Ng’andu argued that his client has given security hence the petition is compliant with Electoral Act provisions. Further he said Mogalakwe’s surety was sufficient as it was never challenged by any of the respondents. BDP lawyer Manewe argued that the petition was not compliant with the stated provisions of the Act and was as such a nullity. He argued that the point in limine raised by the court were in relation to mandatory provisions of Section 117 of the Act dealing with security, arguing that in accordance with Sections 117, 118 and 119, the petitioner must bind himself and have at least four sureties and since Mogalakwe has failed to comply, his petition must be dismissed with costs.
Advocate Redding argued that they never objected to Mogalakwe’s petition, but in their response to the points in limine raised by the court, said the law states that when filing a petition, in relation to issues of security, the petitioner, who is the principal debtor, must be supported by sureties. When reading the majority ruling Justice Motumise said that the court has found that the petition of Mogalakwe has complied with the regulations or the provisions of the Electoral Act hence the trial would proceed. He said he however, holds a different view that the petition does not comply, but two of his brothers Justices Gaopalelwe and Segopolo differed. On Wednesday afternoon, the judges adjourned the trial after ordering Mogalakwe’s attorney to give more statements to both the IEC and BDP attorneys.
The attorney for both parties asked the court to order Mogalakwe’s attorney to furnish them with more details because the witnesses for Mogalakwe are saying more than what is in the statements in their possession. They argued that they need more information in order to prepare their defence sufficiently. The court ordered Mogalakwe's attorney to furnish them with more details. Mogalakwe's Attorneys promised to furnish both IEC and BDP attorneys with detailed statements on Monday The trial started on Wednesday with Mogalakwe giving his evidence in chief led by his attorney of record.

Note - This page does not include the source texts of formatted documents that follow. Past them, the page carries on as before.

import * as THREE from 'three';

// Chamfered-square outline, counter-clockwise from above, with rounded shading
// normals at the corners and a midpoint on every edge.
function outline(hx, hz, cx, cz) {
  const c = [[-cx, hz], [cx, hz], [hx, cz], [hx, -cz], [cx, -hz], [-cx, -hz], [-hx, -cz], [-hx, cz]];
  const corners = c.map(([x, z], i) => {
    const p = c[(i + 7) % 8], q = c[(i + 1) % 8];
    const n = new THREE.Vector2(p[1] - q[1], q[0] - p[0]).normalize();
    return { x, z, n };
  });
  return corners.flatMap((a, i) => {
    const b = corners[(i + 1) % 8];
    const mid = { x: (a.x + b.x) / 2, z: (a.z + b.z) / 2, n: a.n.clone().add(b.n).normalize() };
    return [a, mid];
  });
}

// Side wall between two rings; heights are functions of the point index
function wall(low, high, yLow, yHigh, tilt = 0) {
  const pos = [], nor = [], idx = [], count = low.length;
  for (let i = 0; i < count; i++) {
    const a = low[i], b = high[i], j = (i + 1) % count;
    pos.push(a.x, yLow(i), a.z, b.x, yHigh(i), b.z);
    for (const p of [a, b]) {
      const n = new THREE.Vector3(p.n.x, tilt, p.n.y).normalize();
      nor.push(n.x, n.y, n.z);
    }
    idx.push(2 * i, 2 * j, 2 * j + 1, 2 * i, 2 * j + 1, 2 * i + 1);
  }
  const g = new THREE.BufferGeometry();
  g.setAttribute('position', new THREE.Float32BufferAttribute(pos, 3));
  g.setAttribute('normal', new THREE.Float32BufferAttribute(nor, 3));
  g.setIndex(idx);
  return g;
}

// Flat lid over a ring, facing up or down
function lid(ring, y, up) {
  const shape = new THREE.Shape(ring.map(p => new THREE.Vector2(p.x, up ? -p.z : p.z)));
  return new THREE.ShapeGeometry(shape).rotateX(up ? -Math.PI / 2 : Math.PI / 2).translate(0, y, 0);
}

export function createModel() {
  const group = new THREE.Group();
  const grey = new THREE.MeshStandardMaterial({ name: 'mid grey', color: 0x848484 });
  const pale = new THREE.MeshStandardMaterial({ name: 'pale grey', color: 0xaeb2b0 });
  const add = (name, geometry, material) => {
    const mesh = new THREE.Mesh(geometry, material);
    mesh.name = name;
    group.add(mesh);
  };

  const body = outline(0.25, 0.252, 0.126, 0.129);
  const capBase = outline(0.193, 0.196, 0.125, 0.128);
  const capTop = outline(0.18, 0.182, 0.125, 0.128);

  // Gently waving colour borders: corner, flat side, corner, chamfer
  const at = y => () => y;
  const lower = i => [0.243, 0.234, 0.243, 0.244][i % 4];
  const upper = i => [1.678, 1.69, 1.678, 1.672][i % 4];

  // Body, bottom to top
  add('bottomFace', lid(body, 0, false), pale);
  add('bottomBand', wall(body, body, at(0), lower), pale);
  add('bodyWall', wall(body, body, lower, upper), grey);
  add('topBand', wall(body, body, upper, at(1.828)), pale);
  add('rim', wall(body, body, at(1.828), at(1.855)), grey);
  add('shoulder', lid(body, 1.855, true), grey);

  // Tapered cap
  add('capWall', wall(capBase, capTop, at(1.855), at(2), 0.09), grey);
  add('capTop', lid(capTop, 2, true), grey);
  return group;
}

Mogalakwe singled out the names of people from IEC, police and BDP in his evidence-in-chief as the chief culprits in the electoral scam. He accused IEC officers of refusing to extend voting hours when many potential voters were around the polling station fence at closing time.He said IEC officers were biased and operated outside their mandate. He cited one Bajeleng Kaudimba – a BDP political activist whom he accused of being the lead actor in making the Moralane ward election not free and fair. He allegedly interfered with the electoral process from opening time at 6:30 am to closing at 7pm by always being in the voting line and telling voters to cast their votes for BDP candidates.